More flexible leasing will finally allow brands to show off and have a bit of fun without signing up for ten years at a time. So our shopping centres will become venues for product launches, branded experiences and pop-up exhibitions like the Samsung Experience in London and the Adidas Originals exhibition in Seoul, shown here. The empty boxes left by our dearly departed stores will open up a thousand opportunities. Some will be converted to digital interactive leisure concepts such as Toca Social’s football based games (opening at the O2 this summer) or e-racing concepts from brands such as Zwift ( These brands will kickstart a retail revolution tentatively entitled ‘competitive socialising’. Other big box spaces will become health and beauty hubs offering fitness and yoga sessions, lunchtime botox, teeth whitening and de-stress injections.

By contrast, much of the future will also be about reinventing the best of the past. Back in our towns and suburbs you may have already noticed that the age of the independent is returning. Your local butcher, baker (and candlestick maker) have been given an electrifying lease of life, heralding a decade of young innovators and entrepreneurs desperate to revitalise our communities now that rents are set to be somewhat more sensible. They’ll open funky new bars, delis, health food stores and restaurants on more flexible terms, which in turn will make for a more dynamic local retail scene. Our luckiest towns might even see their moribund concrete shopping centre replaced by a glazed market hall, brimful of fresh produce and eateries, not unlike the Victorian ones we demolished in the sixties.

So don’t listen to the techno-nerds. The stage has been cleared and new players are waiting eagerly in the wings. The audience has greater expectations than ever before and, oh boy, we’re determined to get out and enjoy ourselves. We want to experience things we’ve never even thought of. We want to see pop-ups and wacky brand collaborations. We want to hang out in big, breathtaking dining halls and cosy, artisan coffee shops and delis. We want our fast fashion chains to host start-ups and our favourite national brands to promote young talent in their branded incubators. We want to go to concerts, exhibitions, product launches and festivals of music, food and culture, and we want to join local clubs and go to workshops in the evening.

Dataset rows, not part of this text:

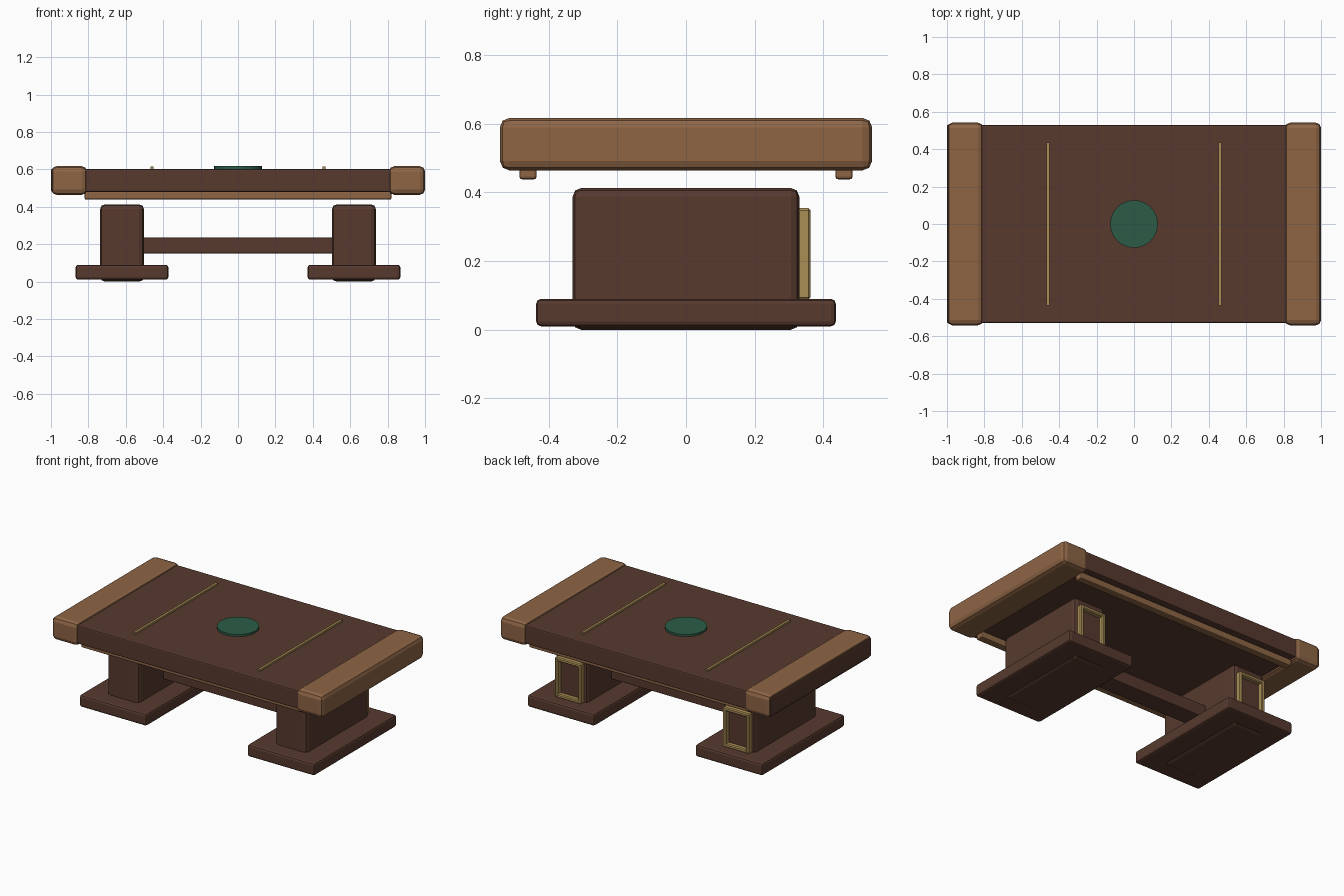
import bpy

if "Cube" in bpy.data.objects:
    bpy.data.objects.remove(bpy.data.objects["Cube"])


def material(name, colour):
    m = bpy.data.materials.new(name)
    m.diffuse_color = (*colour, 1)
    m.use_nodes = True
    m.node_tree.nodes["Principled BSDF"].inputs["Base Color"].default_value = m.diffuse_color
    return m


DARK = material("dark_wood", (0.095, 0.042, 0.027))
LIGHT = material("light_wood", (0.27, 0.13, 0.06))
BRASS = material("brass", (0.40, 0.27, 0.09))
GREEN = material("green_inlay", (0.025, 0.107, 0.062))


def box(name, x, y, z, mat, bevel=0.0, segments=2):
    """Bevelled box from (min, max) ranges."""
    bpy.ops.mesh.primitive_cube_add(
        size=1, location=[(r[0] + r[1]) / 2 for r in (x, y, z)])
    o = bpy.context.object
    o.name = name
    o.scale = [r[1] - r[0] for r in (x, y, z)]
    bpy.ops.object.transform_apply(location=False, rotation=False, scale=True)
    o.data.materials.append(mat)
    if bevel:
        b = o.modifiers.new("bevel", "BEVEL")
        b.width = bevel
        b.segments = segments
    return o


def span(centre, half):
    return (centre - half, centre + half)


# Table top, its left end grain showing through the end cap
box("table_top", (-1.0, 0.99), (-0.53, 0.53), (0.48, 0.603), DARK, 0.008)

# Central disc on the top
bpy.ops.mesh.primitive_cylinder_add(vertices=48, radius=0.127, depth=0.015,
                                    location=(0, 0, 0.6095))
disc = bpy.context.object
disc.name = "centre_disc"
disc.data.materials.append(GREEN)

# Stretcher between the pedestals
box("stretcher", (-0.52, 0.52), (-0.065, 0.065), (0.15, 0.235), DARK, 0.006)

# Apron rails under the long edges
for label, s in (("front", -1), ("back", 1)):
    box(label + "_rail", (-0.82, 0.82), span(s * 0.46, 0.025),
        (0.438, 0.485), LIGHT, 0.008)

for label, s in (("left", -1), ("right", 1)):
    # End cap
    outer = 1.0 if s > 0 else 0.9985
    box(label + "_end_cap", tuple(sorted((s * 0.807, s * outer))),
        (-0.542, 0.542), (0.464, 0.617), LIGHT, 0.028)
    # Brass strip in the top
    box(label + "_inlay_strip", span(s * 0.46, 0.008), (-0.435, 0.435),
        (0.595, 0.615), BRASS)
    # Pedestal and foot
    px = s * 0.62
    box(label + "_pedestal", span(px, 0.117), (-0.33, 0.33), (0, 0.413),
        DARK, 0.025)
    box(label + "_foot", span(px, 0.248), (-0.436, 0.436), (0.01, 0.09),
        DARK, 0.014)
    # Brass frame on the back of the pedestal
    for i in (-1, 1):
        box(label + "_frame_side", span(px + i * 0.085, 0.0125),
            (0.325, 0.362), (0.088, 0.354), BRASS, 0.006, 1)
    for z in (0.1, 0.342):
        box(label + "_frame_bar", span(px, 0.085),
            (0.325, 0.361), span(z, 0.0125), BRASS, 0.006, 1)
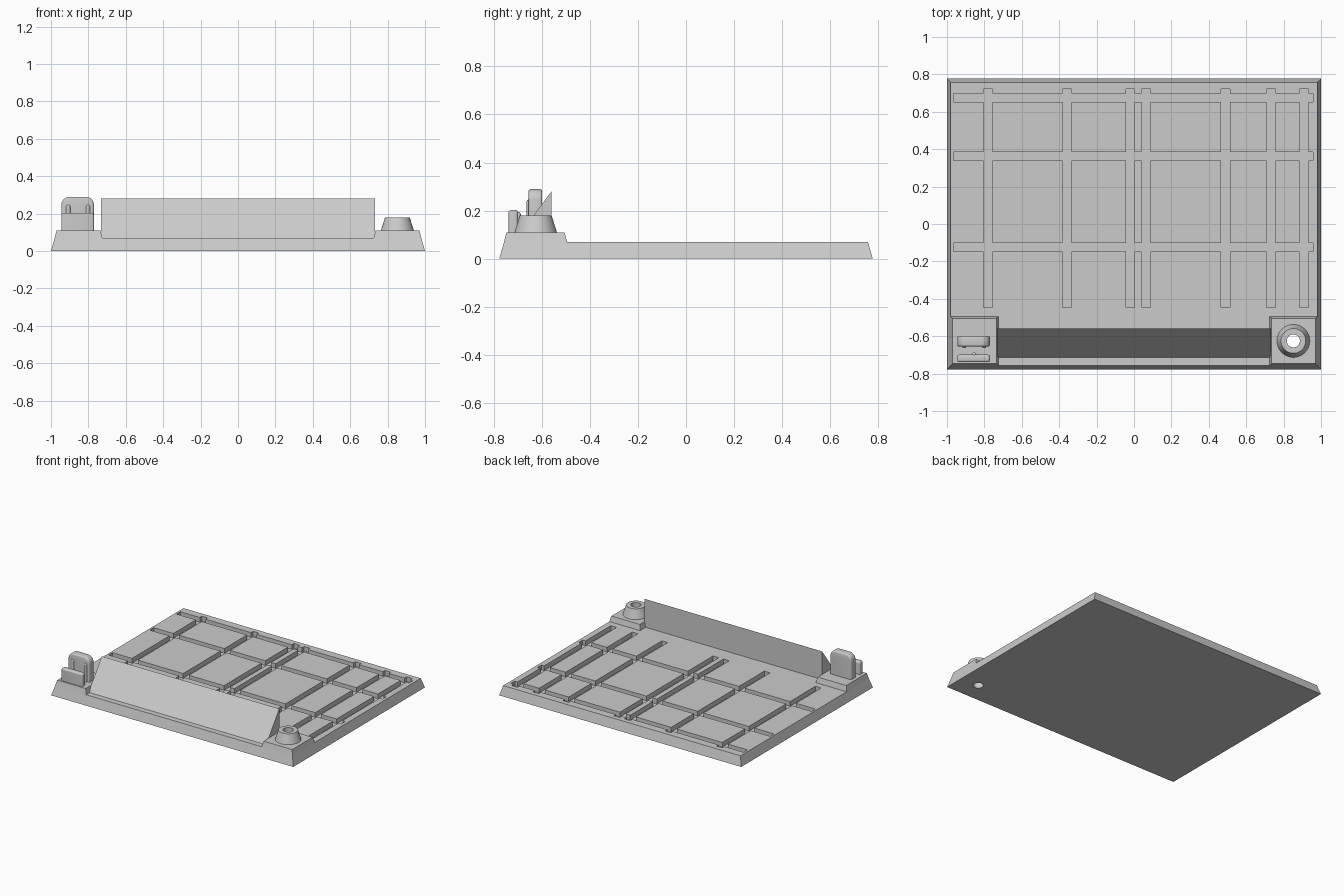
import bpy, bmesh, math
from mathutils import Matrix, Vector

cube = bpy.data.objects.get("Cube")
if cube:
    bpy.data.objects.remove(cube, do_unlink=True)

grey = bpy.data.materials.new("light grey")
grey.use_nodes = True
grey.diffuse_color = (0.6, 0.6, 0.6, 1)
grey.node_tree.nodes["Principled BSDF"].inputs["Base Color"].default_value = (0.6, 0.6, 0.6, 1)


def finish(name, bm):
    bmesh.ops.recalc_face_normals(bm, faces=bm.faces)
    mesh = bpy.data.meshes.new(name)
    bm.to_mesh(mesh)
    bm.free()
    mesh.materials.append(grey)
    obj = bpy.data.objects.new(name, mesh)
    bpy.context.collection.objects.link(obj)
    return obj


def select(obj):
    bpy.ops.object.select_all(action='DESELECT')
    obj.select_set(True)
    bpy.context.view_layer.objects.active = obj


def smooth(obj):
    select(obj)
    bpy.ops.object.shade_smooth_by_angle(angle=math.radians(35))


def add_block(bm, x0, x1, y0, y1, z0, z1, inset=0):
    """Box whose top is inset on all four sides."""
    rings = []
    for z, d in ((z0, 0), (z1, inset)):
        rings.append([bm.verts.new(p) for p in (
            (x0 + d, y0 + d, z), (x1 - d, y0 + d, z),
            (x1 - d, y1 - d, z), (x0 + d, y1 - d, z))])
    low, high = rings
    bm.faces.new(low[::-1])
    bm.faces.new(high)
    for i in range(4):
        j = (i + 1) % 4
        bm.faces.new((low[i], low[j], high[j], high[i]))


def block(name, *dims):
    bm = bmesh.new()
    add_block(bm, *dims)
    return finish(name, bm)


def cone(name, x, y, r1, r2, z0, z1):
    bm = bmesh.new()
    bmesh.ops.create_cone(bm, cap_ends=True, segments=48, radius1=r1, radius2=r2,
                          depth=z1 - z0, matrix=Matrix.Translation((x, y, (z0 + z1) / 2)))
    return finish(name, bm)


def cut(obj, cutter):
    mod = obj.modifiers.new("cut", 'BOOLEAN')
    mod.operation = 'DIFFERENCE'
    mod.solver = 'EXACT'
    mod.use_self = True
    mod.object = cutter
    select(obj)
    bpy.ops.object.modifier_apply(modifier=mod.name)


TOP, STEP = 0.07, 0.11

# Base plate with a lattice of grooves
base = block("base_plate", -1, 1, -0.777, 0.777, 0, TOP, 0.02)
bm = bmesh.new()
FLOOR = TOP - 0.035
for y in (0.675, 0.362, -0.125):
    add_block(bm, -0.965, 0.957, y - 0.023, y + 0.023, FLOOR, TOP + 0.05)
for x in (-0.78, -0.358, -0.02, 0.065, 0.488, 0.733, 0.91):
    add_block(bm, x - 0.024, x + 0.024, -0.447, 0.722, FLOOR, TOP + 0.05)
grooves = finish("groove_cutter", bm)
cut(base, grooves)

# Raised corner pads
right_pad = block("right_corner_pad", -0.98, -0.725, -0.757, -0.495, TOP, STEP, 0.01)
left_pad = block("left_corner_pad", 0.725, 0.98, -0.757, -0.495, TOP, STEP, 0.01)

# Conical boss with a hole right through the plate
boss = cone("boss", 0.852, -0.625, 0.088, 0.066, STEP, 0.18)
drill = cone("hole_cutter", 0.852, -0.625, 0.035, 0.035, -0.1, 0.4)
for part in (base, left_pad, boss):
    cut(part, drill)
smooth(boss)
for cutter in (grooves, drill):
    bpy.data.objects.remove(cutter, do_unlink=True)

# Sloping front panel, a triangular prism
bm = bmesh.new()
ends = [[bm.verts.new((x, y, z)) for y, z in ((-0.715, TOP), (-0.56, TOP), (-0.56, 0.28))]
        for x in (-0.733, 0.733)]
for end in ends:
    bm.faces.new(end)
for i in range(3):
    j = (i + 1) % 3
    bm.faces.new((ends[0][i], ends[0][j], ends[1][j], ends[1][i]))
finish("sloping_panel", bm)


# Clip: tall rounded plate, low front plate and small ribs
def clip_plate(name, y0, y1, z1, corner, edge):
    bm = bmesh.new()
    add_block(bm, -0.945, -0.77, y0, y1, STEP, z1)
    if corner:
        sides = [e for e in bm.edges if all(v.co.z > z1 - 0.001 for v in e.verts)
                 and abs(e.verts[0].co.x - e.verts[1].co.x) < 0.001]
        bmesh.ops.bevel(bm, geom=sides, offset=corner, segments=8, profile=0.5, affect='EDGES')
    bm.normal_update()
    # Round the rim around the front and back faces, leaving the foot square
    rim = [e for e in bm.edges if max(v.co.z for v in e.verts) > STEP + 0.01
           and any(abs(f.normal.y) > 0.9 for f in e.link_faces)]
    bmesh.ops.bevel(bm, geom=rim, offset=edge, segments=3, profile=0.5, affect='EDGES')
    smooth(finish(name, bm))


clip_plate("clip_tall_plate", -0.655, -0.598, 0.29, 0.045, 0.01)
clip_plate("clip_front_plate", -0.738, -0.699, 0.203, 0.012, 0.01)


def rib(name, x, y, z1, r):
    bm = bmesh.new()
    bmesh.ops.create_cone(bm, cap_ends=True, segments=20, radius1=r, radius2=r,
                          depth=z1 - r - STEP,
                          matrix=Matrix.Translation((x, y, (z1 - r + STEP) / 2)))
    bmesh.ops.create_uvsphere(bm, u_segments=20, v_segments=10, radius=r,
                              matrix=Matrix.Translation(Vector((x, y, z1 - r))))
    smooth(finish(name, bm))


rib("clip_rib_right", -0.908, -0.652, 0.247, 0.012)
rib("clip_rib_left", -0.802, -0.652, 0.247, 0.012)
rib("clip_rib_front", -0.855, -0.699, 0.195, 0.012)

Above all, we want to live again. It’s obvious really.

This article was commissioned by my good friends (and loyal client) Aptos.

  Howard Saunders   May 06, 2021   Apple, Food, Future, Retail, San Francisco, shopping, smartphone, technology, Uncategorized   0 Comment   Read More